NASHVILLE, Tenn. (Feb. 18, 2005) — Bridgestone/Firestone's net sales in the Americas jumped 12 percent in 2004 in part on higher passenger and light truck tire unit sales, though the tire maker did not make a profit in North America.
Nevertheless, the company expects its North American unit to be profitable before tax this year.
Parent Bridgestone Corp., based in Tokyo, reported consolidated net income of $1.1 billion for fiscal 2004—an increase of about 29 percent from the previous year. Sales in 2004 were up 5 percent to $23.2 billion, and operating income also rose 8 percent to $1.9 billion.
Nashville-based Bridgestone Americas Holding (BSAH) Inc. posted net sales of $9.15 billion and net income of $183 million. Besides the higher replacement units, the sales increase was attributed to a strong performance in unit sales of truck and bus tires plus strong growth in the diversified products and Latin American businesses.
“Our sales growth and overall performance this past year showed the strength of our Americas operations,” said John Vispo, BSAH controller. “While our North American tire business did not post a profit in 2004, our other business segments continued their impressive performances, contributing significantly to Bridgestone Americas' overall profitability. This year market Bridgestone Americas' third consecutive profitable year, a clear sign that our company is well on the road to financial stability.”
Mr. Vispo, also CFO and vice president of BFS's North American operation, cited rising raw material, pension and health care costs as challenges to Bridgestone/Firestone's North American Tire unit.

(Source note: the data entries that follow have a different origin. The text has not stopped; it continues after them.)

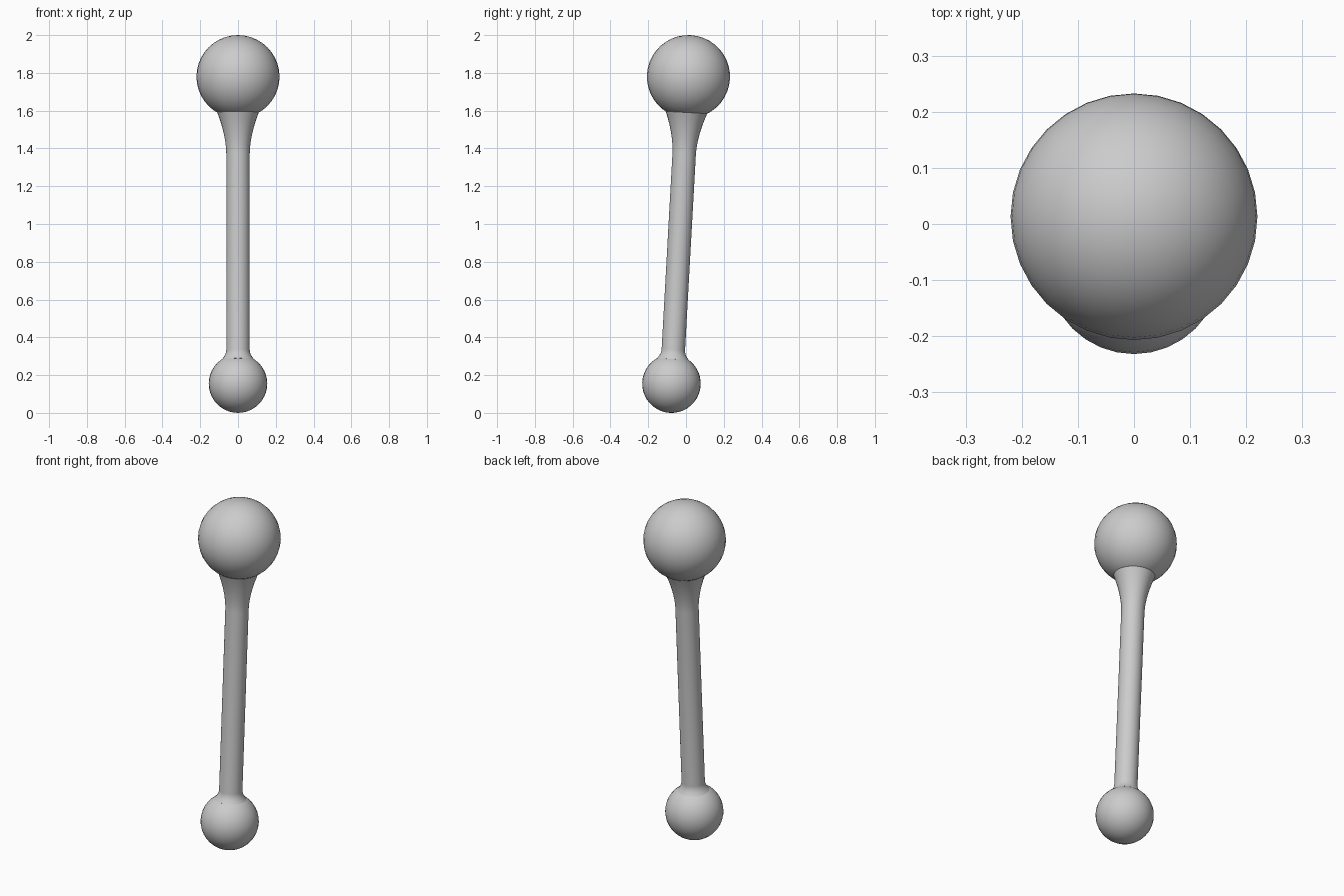
import bpy
import bmesh
from math import cos, sin, pi
from mathutils import Vector

if "Cube" in bpy.data.objects:
    bpy.data.objects.remove(bpy.data.objects["Cube"], do_unlink=True)

SIDES = 32
LOW = Vector((0, -0.077, 0.155))    # centre of the small ball
HIGH = Vector((0, 0.013, 1.78))     # centre of the large ball
AXIS = HIGH - LOW
LENGTH = AXIS.length
TILT = Vector((0, 0, 1)).rotation_difference(AXIS)

grey = bpy.data.materials.new("plain grey")
grey.use_nodes = True
colour = (0.6, 0.6, 0.6, 1)
grey.diffuse_color = colour
grey.node_tree.nodes["Principled BSDF"].inputs["Base Color"].default_value = colour


def finish(name, bm, origin):
    """Turn a bmesh standing along z into a smooth, tilted object."""
    bmesh.ops.recalc_face_normals(bm, faces=bm.faces)
    mesh = bpy.data.meshes.new(name)
    bm.to_mesh(mesh)
    bm.free()
    mesh.materials.append(grey)
    obj = bpy.data.objects.new(name, mesh)
    bpy.context.collection.objects.link(obj)
    obj.location = origin
    obj.rotation_mode = 'QUATERNION'
    obj.rotation_quaternion = TILT
    bpy.ops.object.select_all(action='DESELECT')
    obj.select_set(True)
    bpy.context.view_layer.objects.active = obj
    bpy.ops.object.shade_smooth_by_angle(angle=pi / 6)


def ball(name, radius, centre):
    bm = bmesh.new()
    bmesh.ops.create_uvsphere(bm, u_segments=SIDES, v_segments=20, radius=radius)
    finish(name, bm, centre)


def lathe(name, profile, origin):
    bm = bmesh.new()
    rings = [[bm.verts.new((r * cos(2 * pi * i / SIDES), r * sin(2 * pi * i / SIDES), z))
              for i in range(SIDES)] for r, z in profile]
    for a, b in zip(rings, rings[1:]):
        for i in range(SIDES):
            j = (i + 1) % SIDES
            bm.faces.new((a[i], a[j], b[j], b[i]))
    finish(name, bm, origin)


# Balls at both ends
ball("lower_ball", 0.155, LOW)
ball("upper_ball", 0.22, HIGH)

# Shaft with a small fillet below and a long concave flare above, ends sunk in the balls
ROD = 0.062
profile = [(0.05, 0.11), (0.084, 0.13)]
for k in range(1, 6):
    t = k / 5
    profile.append((ROD + 0.022 * (1 - t) ** 2, 0.13 + 0.05 * t))
for k in range(11):
    t = k / 10
    profile.append((ROD + 0.048 * t ** 1.8, LENGTH - 0.41 + 0.22 * t))
profile.append((0.09, LENGTH - 0.17))
lathe("shaft", profile, LOW)
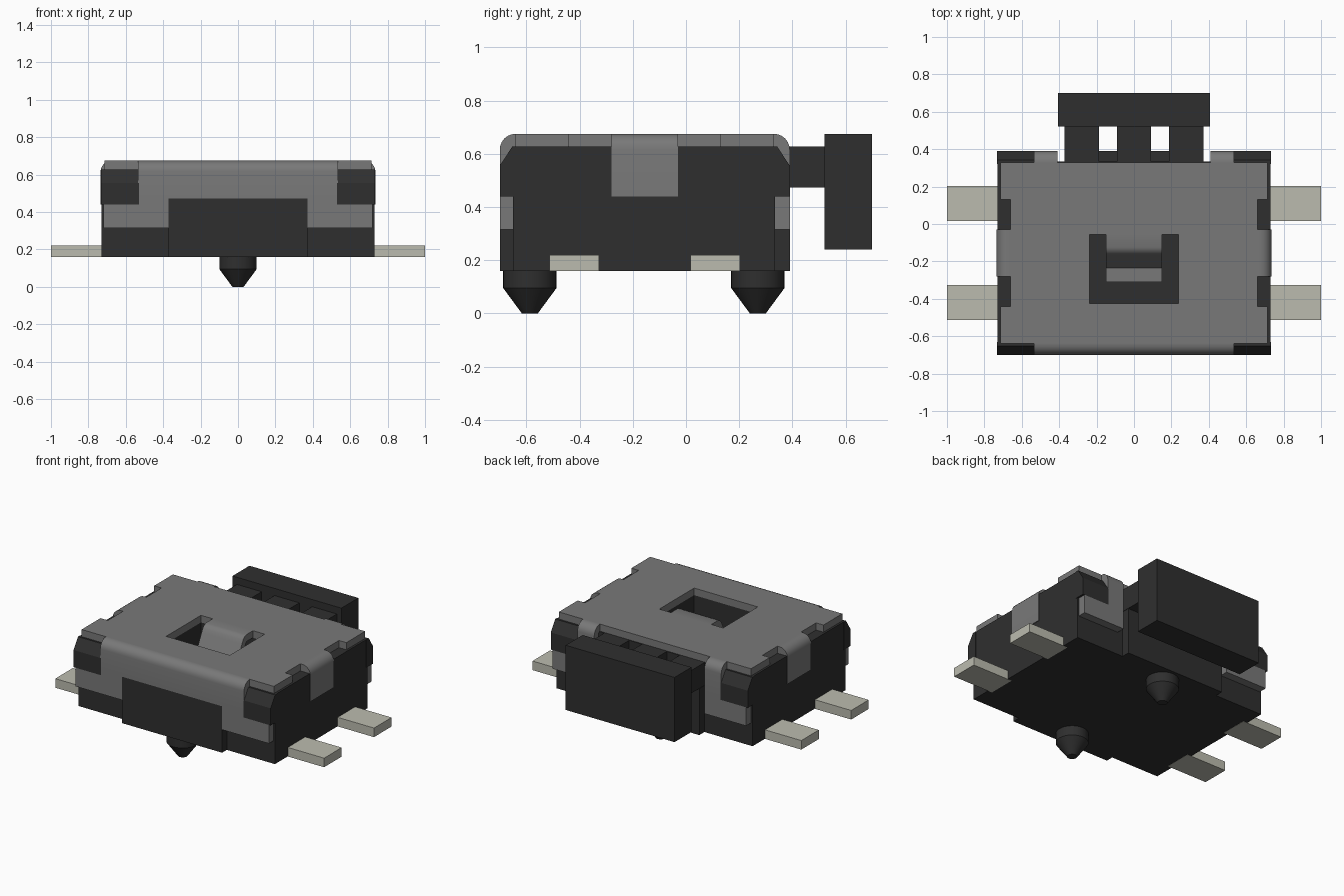
import bpy, bmesh, math
from mathutils import Matrix

cube = bpy.data.objects.get("Cube")
if cube:
    bpy.data.objects.remove(cube, do_unlink=True)


def material(name, rgb):
    m = bpy.data.materials.new(name)
    m.use_nodes = True
    m.diffuse_color = (*rgb, 1)
    bsdf = next(n for n in m.node_tree.nodes if n.type == 'BSDF_PRINCIPLED')
    bsdf.inputs["Base Color"].default_value = (*rgb, 1)
    return m


BLACK = material("black plastic", (0.028, 0.028, 0.028))
STEEL = material("grey steel", (0.19, 0.19, 0.19))
TIN = material("tinned metal", (0.5, 0.5, 0.43))
parts = []


def finish(name, bm, mat):
    bmesh.ops.recalc_face_normals(bm, faces=bm.faces)
    mesh = bpy.data.meshes.new(name)
    bm.to_mesh(mesh)
    bm.free()
    mesh.materials.append(mat)
    ob = bpy.data.objects.new(name, mesh)
    bpy.context.collection.objects.link(ob)
    parts.append(ob)
    return ob


def prism(name, outline, axis, lo, hi, mat):
    """Extrude a 2D outline along the given axis from lo to hi."""
    place = {'x': lambda u, v, w: (w, u, v),
             'y': lambda u, v, w: (u, w, v),
             'z': lambda u, v, w: (u, v, w)}[axis]
    bm = bmesh.new()
    a = [bm.verts.new(place(u, v, lo)) for u, v in outline]
    b = [bm.verts.new(place(u, v, hi)) for u, v in outline]
    bm.faces.new(a)
    bm.faces.new(b)
    for i in range(len(a)):
        j = (i + 1) % len(a)
        bm.faces.new((a[i], a[j], b[j], b[i]))
    return finish(name, bm, mat)


def box(name, x0, x1, y0, y1, z0, z1, mat):
    return prism(name, [(x0, y0), (x1, y0), (x1, y1), (x0, y1)], 'z', z0, z1, mat)


def bend(center, sign, inner, bottom):
    """Sheet section that leaves the top plate and turns down at its edge."""
    big, small, z = 0.06, 0.012, 0.615
    turn = [math.radians(90 - 15 * i) for i in range(7)]
    arc = lambda r: [(center + sign * r * math.cos(t), z + r * math.sin(t)) for t in turn]
    outer, under = arc(big), arc(small)
    return ([(inner, z + big)] + outer + [(center + sign * big, bottom),
            (center + sign * small, bottom)] + under[::-1] + [(inner, z + small)])


def cut(ob, cutter):
    mod = ob.modifiers.new("window", 'BOOLEAN')
    mod.operation = 'DIFFERENCE'
    mod.solver = 'EXACT'
    mod.object = cutter
    bpy.context.view_layer.objects.active = ob
    bpy.ops.object.modifier_apply(modifier=mod.name)


SIDES = (("left", 1), ("right", -1))

# Housing with front and back bulges
body = box("housing", -0.73, 0.73, -0.65, 0.335, 0.16, 0.627, BLACK)
box("front_bulge", -0.372, 0.372, -0.70, -0.6, 0.16, 0.472, BLACK)
box("back_bulge", -0.372, 0.372, 0.3, 0.39, 0.16, 0.472, BLACK)

# Chamfered housing corners
for side, s in SIDES:
    for end, y, d in (("front", -0.70, 1), ("back", 0.39, -1)):
        outline = [(y, 0.44), (y, 0.555), (y + d * 0.047, 0.627),
                   (y + d * 0.07, 0.627), (y + d * 0.07, 0.44)]
        prism(f"{end}_{side}_corner", outline, 'x', *sorted((s * 0.53, s * 0.733)), BLACK)

# Cover plate with side notches and a window into the housing
half = [(0.715, -0.64), (0.715, -0.44), (0.66, -0.44), (0.66, 0.13), (0.715, 0.13), (0.715, 0.33)]
plate = prism("cover_plate", half + [(-x, y) for x, y in reversed(half)], 'z', 0.627, 0.675, STEEL)
cutter = box("window_cutter", -0.237, 0.237, -0.425, -0.055, 0.45, 0.8, BLACK)
cutter.hide_render = True
for ob in (plate, body):
    cut(ob, cutter)
parts.remove(cutter)
bpy.data.objects.remove(cutter, do_unlink=True)

# Cover skirts: rolled edge plus flat lower sheet with wings
prism("front_roll", bend(-0.64, -1, -0.64, 0.472), 'x', -0.535, 0.535, STEEL)
for side, s in SIDES:
    span = sorted((s * 0.41, s * 0.535))
    prism(f"back_{side}_roll", bend(0.33, 1, 0.33, 0.44), 'x', *span, STEEL)
    for end, inner, top, y0, y1 in (("front", 0.372, 0.472, -0.70, -0.645),
                                    ("back", 0.41, 0.44, 0.33, 0.39)):
        wing = [(inner, 0.315), (0.72, 0.315), (0.72, 0.44),
                (0.535, 0.44), (0.535, top), (inner, top)]
        prism(f"{end}_{side}_skirt", [(s * x, z) for x, z in wing], 'y', y0, y1, STEEL)
    # Side clip folded down from the cover
    prism(f"{side}_clip", bend(s * 0.675, s, s * 0.66, 0.44), 'y', -0.28, -0.03, STEEL)

# Spring tongue bent down inside the window
top_line = [(-0.05, 0.675), (-0.125, 0.675), (-0.145, 0.668), (-0.16, 0.652),
            (-0.172, 0.63), (-0.235, 0.505), (-0.31, 0.505)]
under_line = [(-0.31, 0.46), (-0.215, 0.46), (-0.13, 0.62), (-0.12, 0.628), (-0.05, 0.628)]
prism("spring_tongue", top_line + under_line, 'x', -0.15, 0.15, STEEL)

# Push button on three fingers
box("button", -0.405, 0.405, 0.52, 0.70, 0.24, 0.675, BLACK)
for name, x0, x1 in (("left", 0.188, 0.372), ("middle", -0.092, 0.092), ("right", -0.372, -0.188)):
    box(f"{name}_finger", x0, x1, 0.32, 0.53, 0.474, 0.627, BLACK)

# Solder terminals
for side, s in SIDES:
    for end, y in (("front", -0.42), ("back", 0.11)):
        x0, x1 = sorted((s * 0.7, s))
        box(f"{end}_{side}_terminal", x0, x1, y - 0.093, y + 0.093, 0.159, 0.22, TIN)

# Tapered locating pegs
for end, y in (("front", -0.587), ("back", 0.27)):
    bm = bmesh.new()
    for low, high, z0, z1 in ((0.03, 0.1, 0, 0.095), (0.1, 0.1, 0.095, 0.17)):
        bmesh.ops.create_cone(bm, cap_ends=True, segments=32, radius1=low, radius2=high,
                              depth=z1 - z0, matrix=Matrix.Translation((0, y, (z0 + z1) / 2)))
    finish(f"{end}_peg", bm, BLACK)

# Smooth the rolled edges, keep the corners crisp
bpy.ops.object.select_all(action='DESELECT')
for ob in parts:
    ob.select_set(True)
bpy.context.view_layer.objects.active = parts[0]
bpy.ops.object.shade_smooth_by_angle(angle=math.radians(30))
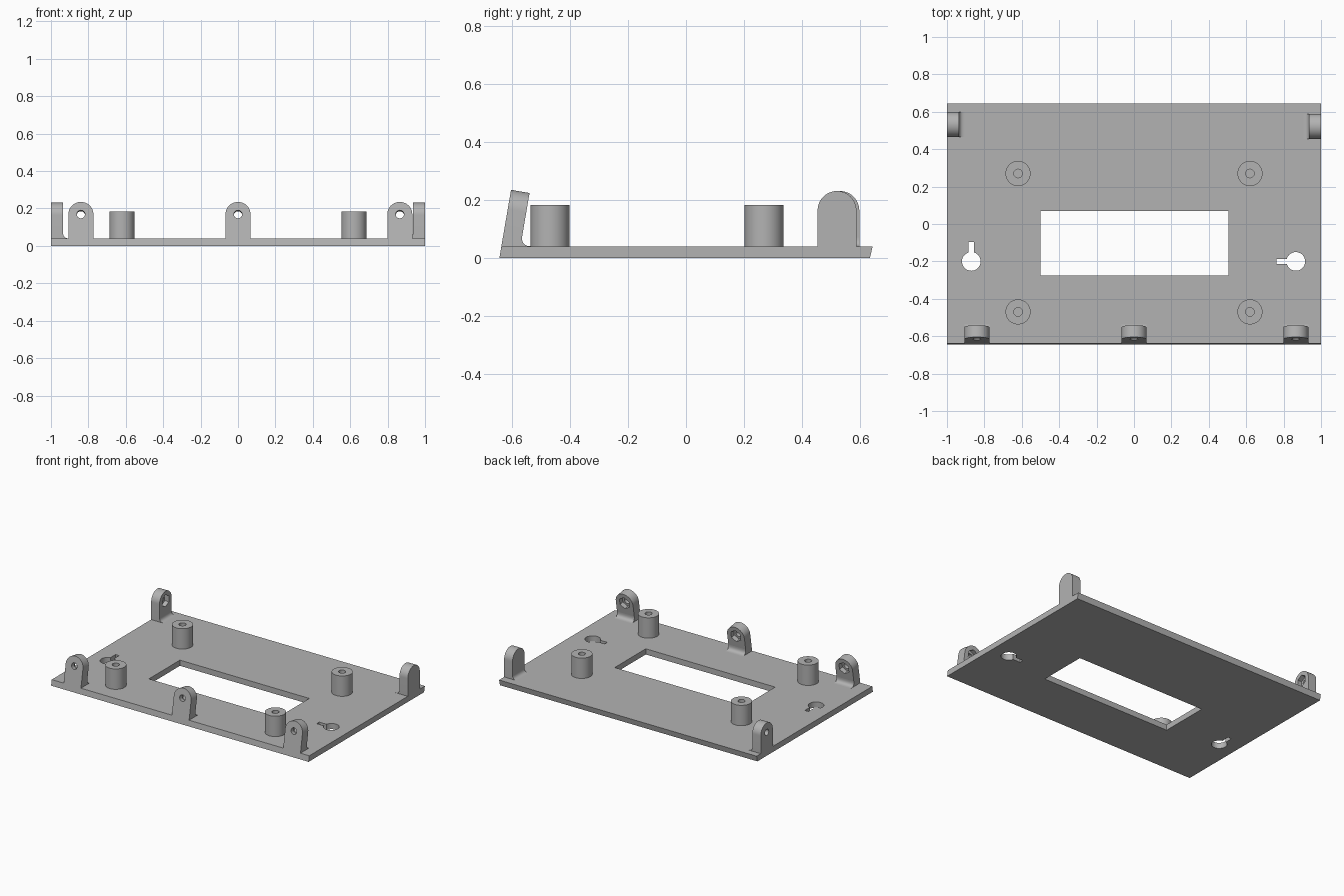
import bpy, bmesh, math
from mathutils import Matrix, Vector

cube = bpy.data.objects.get("Cube")
if cube:
    bpy.data.objects.remove(cube)

grey = bpy.data.materials.new("mid grey")
grey.use_nodes = True
colour = (0.45, 0.45, 0.45, 1)
grey.diffuse_color = colour
grey.node_tree.nodes["Principled BSDF"].inputs["Base Color"].default_value = colour

X, Y, Z = Vector((1, 0, 0)), Vector((0, 1, 0)), Vector((0, 0, 1))
PLATE = 0.04      # plate thickness
EAR_T = 0.065     # ear thickness
EAR_R = 0.067     # ear half width
LEAN = math.radians(9.7)


def frame(x, y, origin):
    """Placement matrix from two axes and an origin."""
    m = Matrix((x, y, x.cross(y))).transposed().to_4x4()
    m.translation = origin
    return m


def circle(x, y, r, n=40, start=0.0, sweep=2 * math.pi):
    steps = n if sweep > 6 else n + 1
    return [(x + r * math.cos(start + sweep * i / n),
             y + r * math.sin(start + sweep * i / n)) for i in range(steps)]


def prism(name, outline, low, high, place=Matrix()):
    """Extrude a flat outline along local z."""
    bm = bmesh.new()
    base = bm.faces.new([bm.verts.new((x, y, low)) for x, y in outline])
    out = bmesh.ops.extrude_face_region(bm, geom=[base])
    top = [v for v in out["geom"] if isinstance(v, bmesh.types.BMVert)]
    bmesh.ops.translate(bm, verts=top, vec=(0, 0, high - low))
    bm.transform(place)
    bmesh.ops.recalc_face_normals(bm, faces=bm.faces)
    mesh = bpy.data.meshes.new(name)
    bm.to_mesh(mesh)
    bm.free()
    mesh.materials.append(grey)
    obj = bpy.data.objects.new(name, mesh)
    bpy.context.collection.objects.link(obj)
    return obj


def select(obj):
    bpy.ops.object.select_all(action="DESELECT")
    obj.select_set(True)
    bpy.context.view_layer.objects.active = obj


def cut(obj, outline, low, high, place=Matrix()):
    """Subtract an extruded outline from a part."""
    cutter = prism("cutter", outline, low, high, place)
    mod = obj.modifiers.new("cut", "BOOLEAN")
    mod.operation = "DIFFERENCE"
    mod.solver = "EXACT"
    mod.object = cutter
    select(obj)
    bpy.ops.object.modifier_apply(modifier=mod.name)
    bpy.data.objects.remove(cutter)


def smooth(obj):
    select(obj)
    bpy.ops.object.shade_smooth_by_angle(angle=math.radians(30))


def keyhole(x, y, direction):
    """Round opening with a narrow neck in the given direction."""
    r, half, reach = 0.05, 0.014, 0.104
    gap = math.asin(half / r)
    pts = circle(0, 0, r, 32, gap, 2 * math.pi - 2 * gap)[:33]
    if len(pts) == 32:
        pts.append((r * math.cos(gap), -half))
    pts += [(reach, -half), (reach, half)]
    c, s = math.cos(direction), math.sin(direction)
    return [(x + c * u - s * v, y + s * u + c * v) for u, v in pts]


# Base plate with slanted front and back edges
plate = prism("base_plate", [(-0.645, 0), (0.636, 0), (0.645, PLATE), (-0.638, PLATE)],
              -1, 1, frame(Y, Z, (0, 0, 0)))
cut(plate, [(-0.5, -0.275), (0.505, -0.275), (0.505, 0.07), (-0.5, 0.07)], -0.1, 0.1)
cut(plate, keyhole(-0.87, -0.2, math.pi / 2), -0.1, 0.1)
cut(plate, keyhole(0.865, -0.2, math.pi), -0.1, 0.1)
smooth(plate)

# Standoffs with screw holes
for x in (-0.62, 0.62):
    for y in (-0.47, 0.27):
        post = prism("standoff", circle(x, y, EAR_R, 48), PLATE - 0.01, 0.183)
        cut(post, circle(x, y, 0.023, 24), PLATE, 0.3)
        smooth(post)


def ear(name, origin, outward, lean, height, fillet):
    """Round-topped ear with bolt hole, nut recess and inner base fillet."""
    up = Z * math.cos(lean) - outward * math.sin(lean)
    normal = outward * math.cos(lean) + Z * math.sin(lean)
    place = frame(up.cross(normal), up, origin)
    mid = height / math.cos(lean) - EAR_R
    outline = [(-EAR_R, 0.025), (EAR_R, 0.025)] + circle(0, mid, EAR_R, 24, 0, math.pi)
    body = prism(name, outline, -EAR_T, 0, place)
    cut(body, circle(0, mid, 0.022, 24), -0.2, 0.2, place)
    cut(body, circle(0, mid, 0.042, 6, math.pi / 6), -0.2, -0.033, place)
    smooth(body)

    # Concave fillet where the ear meets the plate
    def inner(z):
        return EAR_T / math.cos(lean) + z * math.tan(lean)
    a = Vector((inner(PLATE + fillet), PLATE + fillet))
    b = Vector((inner(PLATE), PLATE))
    c = b + Vector((fillet, 0))
    curve = []
    for i in range(9):
        t = i / 8
        curve.append(tuple(a * (1 - t) ** 2 + b * 2 * t * (1 - t) + c * t * t))
    curve += [(c.x, PLATE - 0.01), (b.x - 0.01, PLATE - 0.01)]
    smooth(prism(name + "_fillet", curve, -EAR_R, EAR_R, frame(-outward, Z, origin)))


# Leaning ears along the front edge
for label, x in (("right", -0.84), ("middle", 0.0), ("left", 0.865)):
    ear("front_ear_" + label, Vector((x, -0.645, 0)), -Y, LEAN, 0.235, 0.037)

# Upright ears on the sides
ear("side_ear_right", Vector((-1, 0.532, 0)), -X, 0, 0.231, 0.03)
ear("side_ear_left", Vector((1, 0.522, 0)), X, 0, 0.231, 0.03)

In 2005 the tire maker will continue to focus on improving the capabilities and flexibility of its plants and targeting sales volume growth. Sales this year are forecast to grow 4 percent to $9.5 billion, the company said.